What the task asks
Copy each entry below unchanged; the images do not go in the copy.
* * * * *
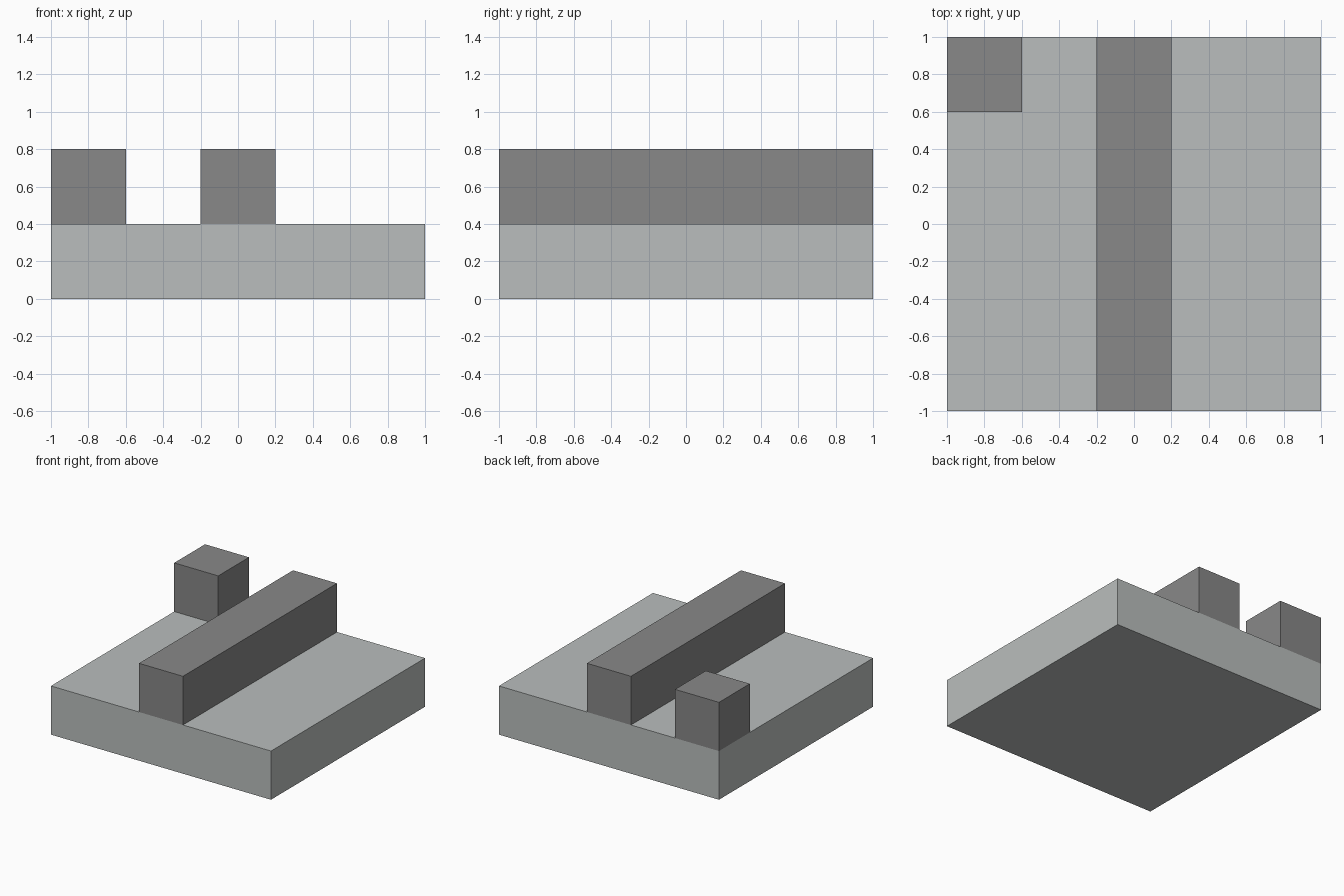
import bpy

cube = bpy.data.objects.get("Cube")
if cube:
    bpy.data.objects.remove(cube, do_unlink=True)


def make_material(name, rgb):
    mat = bpy.data.materials.new(name)
    mat.use_nodes = True
    color = (*rgb, 1)
    mat.diffuse_color = color
    for node in mat.node_tree.nodes:
        if node.type == 'BSDF_PRINCIPLED':
            node.inputs["Base Color"].default_value = color
    return mat


def add_box(name, low, high, mat):
    """Box spanning two opposite corners."""
    center = [(a + b) / 2 for a, b in zip(low, high)]
    bpy.ops.mesh.primitive_cube_add(size=1, location=center)
    obj = bpy.context.object
    obj.name = name
    obj.scale = [b - a for a, b in zip(low, high)]
    bpy.ops.object.transform_apply(location=False, rotation=False, scale=True)
    obj.data.materials.append(mat)
    return obj


light_grey = make_material("light grey", (0.49, 0.515, 0.508))
dark_grey = make_material("dark grey", (0.246, 0.246, 0.246))

# Square floor slab
add_box("base_slab", (-1, -1, 0), (1, 1, 0.4), light_grey)

# Long wall through the middle, front to back
add_box("center_wall", (-0.2, -1, 0.4), (0.2, 1, 0.8), dark_grey)

# Corner post at the back right
add_box("corner_post", (-1, 0.6, 0.4), (-0.6, 1, 0.8), dark_grey)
* * * * *
Exercise solution
import bpy

cube = bpy.data.objects.get("Cube")
if cube:
    bpy.data.objects.remove(cube, do_unlink=True)


def make_material(name, rgb):
    mat = bpy.data.materials.new(name)
    mat.use_nodes = True
    color = (*rgb, 1)
    mat.diffuse_color = color
    for node in mat.node_tree.nodes:
        if node.type == 'BSDF_PRINCIPLED':
            node.inputs["Base Color"].default_value = color
    return mat


def add_box(name, low, high, mat):
    """Box spanning two opposite corners."""
    center = [(a + b) / 2 for a, b in zip(low, high)]
    bpy.ops.mesh.primitive_cube_add(size=1, location=center)
    obj = bpy.context.object
    obj.name = name
    obj.scale = [b - a for a, b in zip(low, high)]
    bpy.ops.object.transform_apply(location=False, rotation=False, scale=True)
    obj.data.materials.append(mat)
    return obj


light_grey = make_material("light grey", (0.49, 0.515, 0.508))
dark_grey = make_material("dark grey", (0.246, 0.246, 0.246))

# Square floor slab
add_box("base_slab", (-1, -1, 0), (1, 1, 0.4), light_grey)

# Long wall through the middle, front to back
add_box("center_wall", (-0.2, -1, 0.4), (0.2, 1, 0.8), dark_grey)

# Corner post at the back right
add_box("corner_post", (-1, 0.6, 0.4), (-0.6, 1, 0.8), dark_grey)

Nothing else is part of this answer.